*REQUIREMENT:*
What is the count of lines in the material below that hold "import"? Answer with only that number.
*** Begin section ***
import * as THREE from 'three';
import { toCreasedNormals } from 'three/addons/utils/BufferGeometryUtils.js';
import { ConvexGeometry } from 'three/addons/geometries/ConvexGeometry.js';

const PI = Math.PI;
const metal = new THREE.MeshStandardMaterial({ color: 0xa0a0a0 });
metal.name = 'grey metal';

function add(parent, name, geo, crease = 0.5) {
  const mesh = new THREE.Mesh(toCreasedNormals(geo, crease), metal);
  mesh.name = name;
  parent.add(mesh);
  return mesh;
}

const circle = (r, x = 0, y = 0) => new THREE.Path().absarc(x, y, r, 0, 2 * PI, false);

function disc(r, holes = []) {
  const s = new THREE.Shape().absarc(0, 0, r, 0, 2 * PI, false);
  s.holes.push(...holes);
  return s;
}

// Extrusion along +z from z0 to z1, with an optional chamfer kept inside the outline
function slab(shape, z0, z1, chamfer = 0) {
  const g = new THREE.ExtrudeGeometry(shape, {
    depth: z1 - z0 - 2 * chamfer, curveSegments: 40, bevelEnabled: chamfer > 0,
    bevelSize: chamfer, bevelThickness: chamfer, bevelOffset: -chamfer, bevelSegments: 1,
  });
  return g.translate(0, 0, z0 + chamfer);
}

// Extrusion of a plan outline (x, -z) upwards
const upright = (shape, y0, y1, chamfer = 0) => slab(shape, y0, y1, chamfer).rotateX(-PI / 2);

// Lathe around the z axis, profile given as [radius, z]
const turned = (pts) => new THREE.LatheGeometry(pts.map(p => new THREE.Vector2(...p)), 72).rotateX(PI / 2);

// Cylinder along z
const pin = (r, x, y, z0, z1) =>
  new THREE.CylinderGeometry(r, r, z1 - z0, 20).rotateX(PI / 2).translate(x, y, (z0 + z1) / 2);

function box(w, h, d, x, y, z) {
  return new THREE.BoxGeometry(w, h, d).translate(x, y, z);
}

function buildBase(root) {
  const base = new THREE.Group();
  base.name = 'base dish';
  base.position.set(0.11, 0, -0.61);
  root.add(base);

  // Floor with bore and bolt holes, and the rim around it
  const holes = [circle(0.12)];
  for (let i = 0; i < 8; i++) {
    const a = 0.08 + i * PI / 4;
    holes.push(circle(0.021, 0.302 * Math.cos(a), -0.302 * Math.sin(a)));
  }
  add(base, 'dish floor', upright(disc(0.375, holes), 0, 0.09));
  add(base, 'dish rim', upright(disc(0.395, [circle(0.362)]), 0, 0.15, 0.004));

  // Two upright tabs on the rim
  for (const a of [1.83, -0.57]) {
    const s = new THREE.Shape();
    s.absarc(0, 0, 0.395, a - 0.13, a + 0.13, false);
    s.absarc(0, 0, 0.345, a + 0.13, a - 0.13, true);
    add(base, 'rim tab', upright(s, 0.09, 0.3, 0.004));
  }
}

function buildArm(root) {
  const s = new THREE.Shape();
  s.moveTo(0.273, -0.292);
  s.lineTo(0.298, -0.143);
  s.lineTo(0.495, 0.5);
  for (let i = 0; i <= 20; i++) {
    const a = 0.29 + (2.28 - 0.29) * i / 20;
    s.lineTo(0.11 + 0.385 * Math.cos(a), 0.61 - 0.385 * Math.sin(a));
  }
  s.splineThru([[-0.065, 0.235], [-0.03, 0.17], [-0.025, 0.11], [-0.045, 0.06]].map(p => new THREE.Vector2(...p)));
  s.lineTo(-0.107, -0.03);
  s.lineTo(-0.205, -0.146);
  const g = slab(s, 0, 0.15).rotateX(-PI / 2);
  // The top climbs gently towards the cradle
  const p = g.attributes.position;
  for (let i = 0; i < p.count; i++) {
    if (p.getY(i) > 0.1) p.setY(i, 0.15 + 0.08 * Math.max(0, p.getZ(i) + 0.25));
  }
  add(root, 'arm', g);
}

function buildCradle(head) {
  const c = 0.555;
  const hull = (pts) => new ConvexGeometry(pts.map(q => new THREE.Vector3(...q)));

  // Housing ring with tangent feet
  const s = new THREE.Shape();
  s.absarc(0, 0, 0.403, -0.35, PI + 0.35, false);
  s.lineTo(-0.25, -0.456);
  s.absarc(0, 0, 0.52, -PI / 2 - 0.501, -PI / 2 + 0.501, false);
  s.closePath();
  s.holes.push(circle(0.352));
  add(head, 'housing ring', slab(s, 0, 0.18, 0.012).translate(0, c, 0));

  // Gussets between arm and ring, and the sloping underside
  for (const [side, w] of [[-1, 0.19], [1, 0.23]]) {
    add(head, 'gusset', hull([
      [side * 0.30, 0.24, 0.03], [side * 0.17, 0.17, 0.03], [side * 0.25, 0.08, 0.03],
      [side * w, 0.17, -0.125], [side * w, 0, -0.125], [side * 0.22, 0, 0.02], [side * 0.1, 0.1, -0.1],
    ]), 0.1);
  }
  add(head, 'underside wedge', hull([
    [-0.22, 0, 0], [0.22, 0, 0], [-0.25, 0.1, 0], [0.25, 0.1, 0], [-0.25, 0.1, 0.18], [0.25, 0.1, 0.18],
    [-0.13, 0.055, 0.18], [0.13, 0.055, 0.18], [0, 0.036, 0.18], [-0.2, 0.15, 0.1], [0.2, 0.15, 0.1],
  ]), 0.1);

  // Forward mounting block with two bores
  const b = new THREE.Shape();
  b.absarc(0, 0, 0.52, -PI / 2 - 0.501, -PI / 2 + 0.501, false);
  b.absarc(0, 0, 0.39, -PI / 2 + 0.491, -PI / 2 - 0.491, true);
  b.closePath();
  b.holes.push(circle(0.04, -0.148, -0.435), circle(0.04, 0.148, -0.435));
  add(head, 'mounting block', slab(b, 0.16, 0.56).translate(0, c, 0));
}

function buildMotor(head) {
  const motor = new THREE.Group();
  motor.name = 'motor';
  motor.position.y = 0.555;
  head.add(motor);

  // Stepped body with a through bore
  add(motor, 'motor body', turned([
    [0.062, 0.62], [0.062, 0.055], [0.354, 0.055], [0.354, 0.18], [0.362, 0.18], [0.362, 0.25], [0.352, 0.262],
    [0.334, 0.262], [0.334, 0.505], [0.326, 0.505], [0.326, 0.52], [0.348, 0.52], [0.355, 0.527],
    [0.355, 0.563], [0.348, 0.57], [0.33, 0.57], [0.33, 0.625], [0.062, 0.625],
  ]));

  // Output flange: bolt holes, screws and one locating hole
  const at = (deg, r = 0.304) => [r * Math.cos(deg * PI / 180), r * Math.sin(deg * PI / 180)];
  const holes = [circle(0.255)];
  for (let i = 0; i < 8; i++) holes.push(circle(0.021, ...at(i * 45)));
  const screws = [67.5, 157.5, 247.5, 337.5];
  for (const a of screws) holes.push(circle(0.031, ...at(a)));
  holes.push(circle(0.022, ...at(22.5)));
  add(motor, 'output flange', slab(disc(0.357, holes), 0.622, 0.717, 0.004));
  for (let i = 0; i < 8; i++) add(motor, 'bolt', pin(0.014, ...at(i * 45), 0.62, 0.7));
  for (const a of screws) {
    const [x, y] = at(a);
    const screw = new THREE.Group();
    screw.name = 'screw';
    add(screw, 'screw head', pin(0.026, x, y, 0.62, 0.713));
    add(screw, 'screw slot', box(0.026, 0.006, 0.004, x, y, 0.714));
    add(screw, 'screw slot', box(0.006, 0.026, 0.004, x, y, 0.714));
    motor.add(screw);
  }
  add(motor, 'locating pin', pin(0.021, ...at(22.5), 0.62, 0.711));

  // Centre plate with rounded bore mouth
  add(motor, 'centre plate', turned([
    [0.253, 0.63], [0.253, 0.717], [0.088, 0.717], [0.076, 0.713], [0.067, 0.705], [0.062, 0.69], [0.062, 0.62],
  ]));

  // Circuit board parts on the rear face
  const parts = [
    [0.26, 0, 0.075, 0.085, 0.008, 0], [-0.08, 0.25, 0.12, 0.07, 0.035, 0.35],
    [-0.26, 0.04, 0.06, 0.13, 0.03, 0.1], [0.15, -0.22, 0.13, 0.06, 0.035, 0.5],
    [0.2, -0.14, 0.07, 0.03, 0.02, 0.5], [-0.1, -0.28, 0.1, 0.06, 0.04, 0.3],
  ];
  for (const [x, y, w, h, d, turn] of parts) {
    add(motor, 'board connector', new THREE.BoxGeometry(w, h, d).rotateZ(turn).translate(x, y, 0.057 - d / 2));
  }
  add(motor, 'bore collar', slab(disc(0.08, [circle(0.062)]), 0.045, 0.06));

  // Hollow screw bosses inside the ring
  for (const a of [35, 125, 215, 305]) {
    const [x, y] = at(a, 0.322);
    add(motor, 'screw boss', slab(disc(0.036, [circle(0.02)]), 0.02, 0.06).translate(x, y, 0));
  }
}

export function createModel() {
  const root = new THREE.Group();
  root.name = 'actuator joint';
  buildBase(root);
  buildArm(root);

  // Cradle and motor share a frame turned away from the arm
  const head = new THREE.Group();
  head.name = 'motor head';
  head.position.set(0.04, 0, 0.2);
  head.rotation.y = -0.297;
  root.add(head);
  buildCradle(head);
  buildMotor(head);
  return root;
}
*** End section ***
*FINAL ANSWER:*
3